Document images with source code:
▬▬▬▬▬▬▬▬▬▬

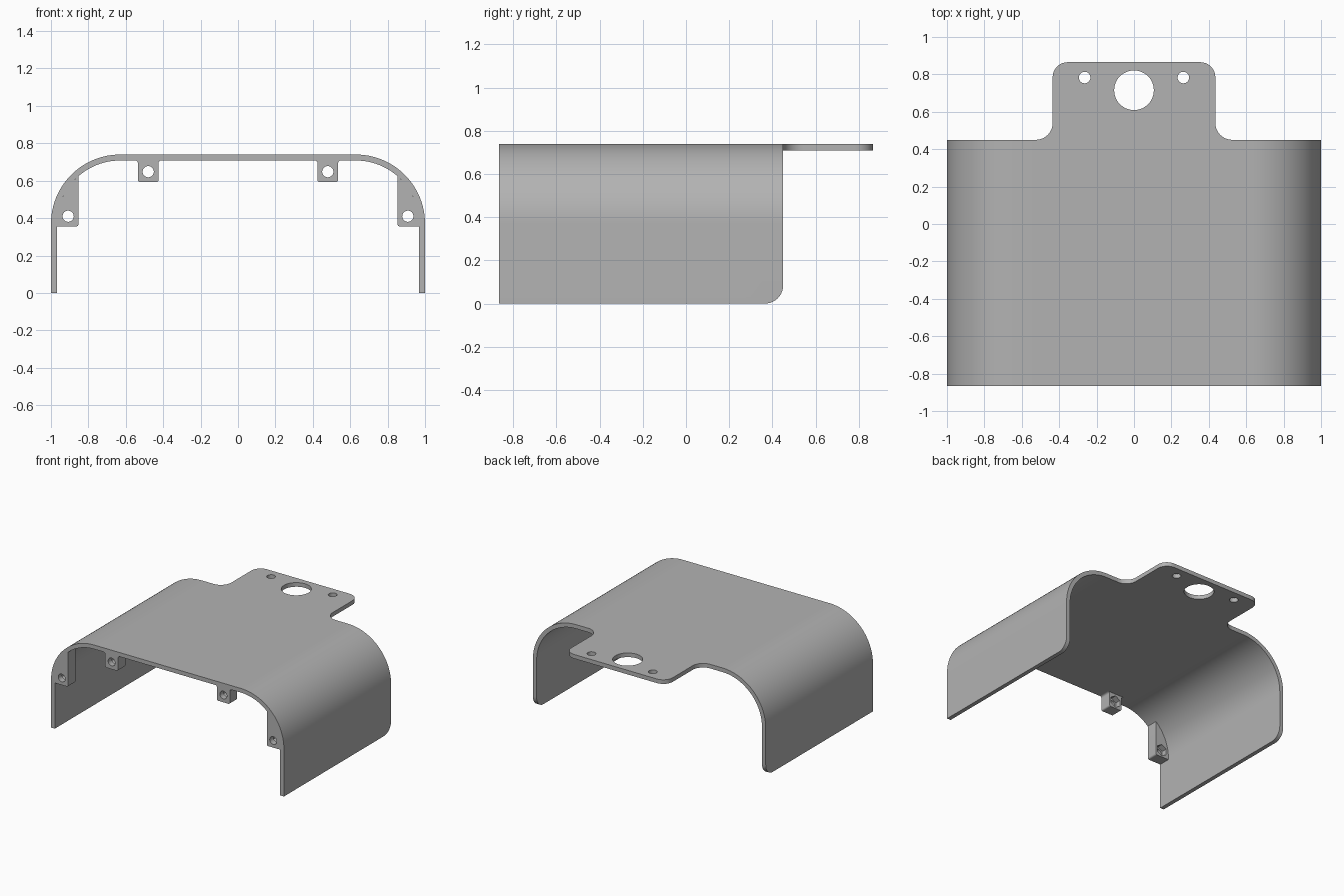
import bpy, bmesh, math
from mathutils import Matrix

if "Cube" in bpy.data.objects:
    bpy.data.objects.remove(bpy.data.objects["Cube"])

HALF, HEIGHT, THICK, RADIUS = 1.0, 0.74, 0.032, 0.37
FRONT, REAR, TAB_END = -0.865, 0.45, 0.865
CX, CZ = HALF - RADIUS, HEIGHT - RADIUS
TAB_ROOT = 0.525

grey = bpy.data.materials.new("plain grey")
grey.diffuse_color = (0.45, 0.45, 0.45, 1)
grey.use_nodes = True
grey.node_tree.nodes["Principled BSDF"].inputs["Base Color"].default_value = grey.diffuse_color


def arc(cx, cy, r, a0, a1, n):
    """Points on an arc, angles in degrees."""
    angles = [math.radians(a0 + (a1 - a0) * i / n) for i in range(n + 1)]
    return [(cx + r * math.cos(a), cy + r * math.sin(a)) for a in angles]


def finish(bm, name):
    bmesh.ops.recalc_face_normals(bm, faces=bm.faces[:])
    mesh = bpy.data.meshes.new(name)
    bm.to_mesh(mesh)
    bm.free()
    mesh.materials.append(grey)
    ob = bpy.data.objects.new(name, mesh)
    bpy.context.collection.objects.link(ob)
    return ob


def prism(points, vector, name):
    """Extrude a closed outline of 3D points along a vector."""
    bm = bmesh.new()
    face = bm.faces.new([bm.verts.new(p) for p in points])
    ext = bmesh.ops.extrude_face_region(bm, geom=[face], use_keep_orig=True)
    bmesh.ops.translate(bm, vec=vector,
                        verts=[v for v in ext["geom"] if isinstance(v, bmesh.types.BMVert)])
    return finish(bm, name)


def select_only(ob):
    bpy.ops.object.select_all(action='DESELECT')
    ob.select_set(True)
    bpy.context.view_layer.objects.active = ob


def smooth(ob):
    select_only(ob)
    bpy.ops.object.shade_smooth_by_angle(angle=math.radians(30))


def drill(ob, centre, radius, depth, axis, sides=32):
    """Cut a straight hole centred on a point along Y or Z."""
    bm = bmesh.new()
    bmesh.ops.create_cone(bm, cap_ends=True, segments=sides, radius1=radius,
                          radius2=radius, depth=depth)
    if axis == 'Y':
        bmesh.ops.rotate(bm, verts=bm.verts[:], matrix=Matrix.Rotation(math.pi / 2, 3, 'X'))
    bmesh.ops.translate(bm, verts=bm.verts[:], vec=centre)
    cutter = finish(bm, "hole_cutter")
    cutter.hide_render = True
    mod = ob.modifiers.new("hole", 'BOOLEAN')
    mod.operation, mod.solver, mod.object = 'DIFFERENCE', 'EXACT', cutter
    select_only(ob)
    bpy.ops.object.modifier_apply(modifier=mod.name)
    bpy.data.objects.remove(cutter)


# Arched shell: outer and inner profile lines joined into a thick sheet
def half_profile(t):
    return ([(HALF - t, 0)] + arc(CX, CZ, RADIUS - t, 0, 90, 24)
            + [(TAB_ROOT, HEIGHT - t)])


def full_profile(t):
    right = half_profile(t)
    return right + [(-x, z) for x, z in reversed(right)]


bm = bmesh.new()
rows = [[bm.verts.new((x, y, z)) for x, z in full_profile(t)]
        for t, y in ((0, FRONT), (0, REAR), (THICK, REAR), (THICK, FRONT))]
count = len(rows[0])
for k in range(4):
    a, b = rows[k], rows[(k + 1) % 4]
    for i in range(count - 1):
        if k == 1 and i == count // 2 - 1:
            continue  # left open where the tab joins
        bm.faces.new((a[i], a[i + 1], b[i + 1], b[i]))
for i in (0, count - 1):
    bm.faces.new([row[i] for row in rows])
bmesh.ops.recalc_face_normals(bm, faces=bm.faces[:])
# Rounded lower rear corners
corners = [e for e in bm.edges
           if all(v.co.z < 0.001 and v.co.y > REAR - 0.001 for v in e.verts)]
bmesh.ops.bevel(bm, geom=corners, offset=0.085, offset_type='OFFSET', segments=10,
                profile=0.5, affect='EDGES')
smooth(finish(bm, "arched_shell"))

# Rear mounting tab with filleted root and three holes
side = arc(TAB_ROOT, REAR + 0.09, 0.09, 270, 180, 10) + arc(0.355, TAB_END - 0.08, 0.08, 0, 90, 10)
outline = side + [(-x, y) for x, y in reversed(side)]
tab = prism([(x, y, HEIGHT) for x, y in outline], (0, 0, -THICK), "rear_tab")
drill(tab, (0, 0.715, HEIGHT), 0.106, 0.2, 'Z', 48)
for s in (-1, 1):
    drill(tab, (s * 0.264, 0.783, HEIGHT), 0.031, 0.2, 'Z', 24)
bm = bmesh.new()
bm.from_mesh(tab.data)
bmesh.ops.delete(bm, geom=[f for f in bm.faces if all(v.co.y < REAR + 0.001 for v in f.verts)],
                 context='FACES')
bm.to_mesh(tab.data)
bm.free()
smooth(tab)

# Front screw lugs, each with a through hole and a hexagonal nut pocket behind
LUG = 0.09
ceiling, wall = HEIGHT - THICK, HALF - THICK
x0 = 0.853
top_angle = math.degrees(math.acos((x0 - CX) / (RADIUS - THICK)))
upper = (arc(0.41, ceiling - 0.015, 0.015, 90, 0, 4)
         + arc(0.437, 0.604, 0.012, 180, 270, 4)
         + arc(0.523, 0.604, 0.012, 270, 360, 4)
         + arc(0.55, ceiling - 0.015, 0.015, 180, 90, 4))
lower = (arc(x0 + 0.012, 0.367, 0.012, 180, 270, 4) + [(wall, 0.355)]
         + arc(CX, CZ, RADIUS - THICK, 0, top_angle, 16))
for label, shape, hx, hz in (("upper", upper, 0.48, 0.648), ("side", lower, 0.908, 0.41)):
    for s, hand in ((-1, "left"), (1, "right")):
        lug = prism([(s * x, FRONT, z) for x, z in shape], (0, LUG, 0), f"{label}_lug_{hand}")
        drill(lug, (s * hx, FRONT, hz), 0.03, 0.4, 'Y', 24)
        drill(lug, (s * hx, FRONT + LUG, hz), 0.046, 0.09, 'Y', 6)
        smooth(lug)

▬▬▬▬▬▬▬▬▬▬

Your task:
Every line in the data above that contains "HEIGHT" needs to be copied.

Response:
HALF, HEIGHT, THICK, RADIUS = 1.0, 0.74, 0.032, 0.37
CX, CZ = HALF - RADIUS, HEIGHT - RADIUS
            + [(TAB_ROOT, HEIGHT - t)])
tab = prism([(x, y, HEIGHT) for x, y in outline], (0, 0, -THICK), "rear_tab")
drill(tab, (0, 0.715, HEIGHT), 0.106, 0.2, 'Z', 48)
    drill(tab, (s * 0.264, 0.783, HEIGHT), 0.031, 0.2, 'Z', 24)
ceiling, wall = HEIGHT - THICK, HALF - THICK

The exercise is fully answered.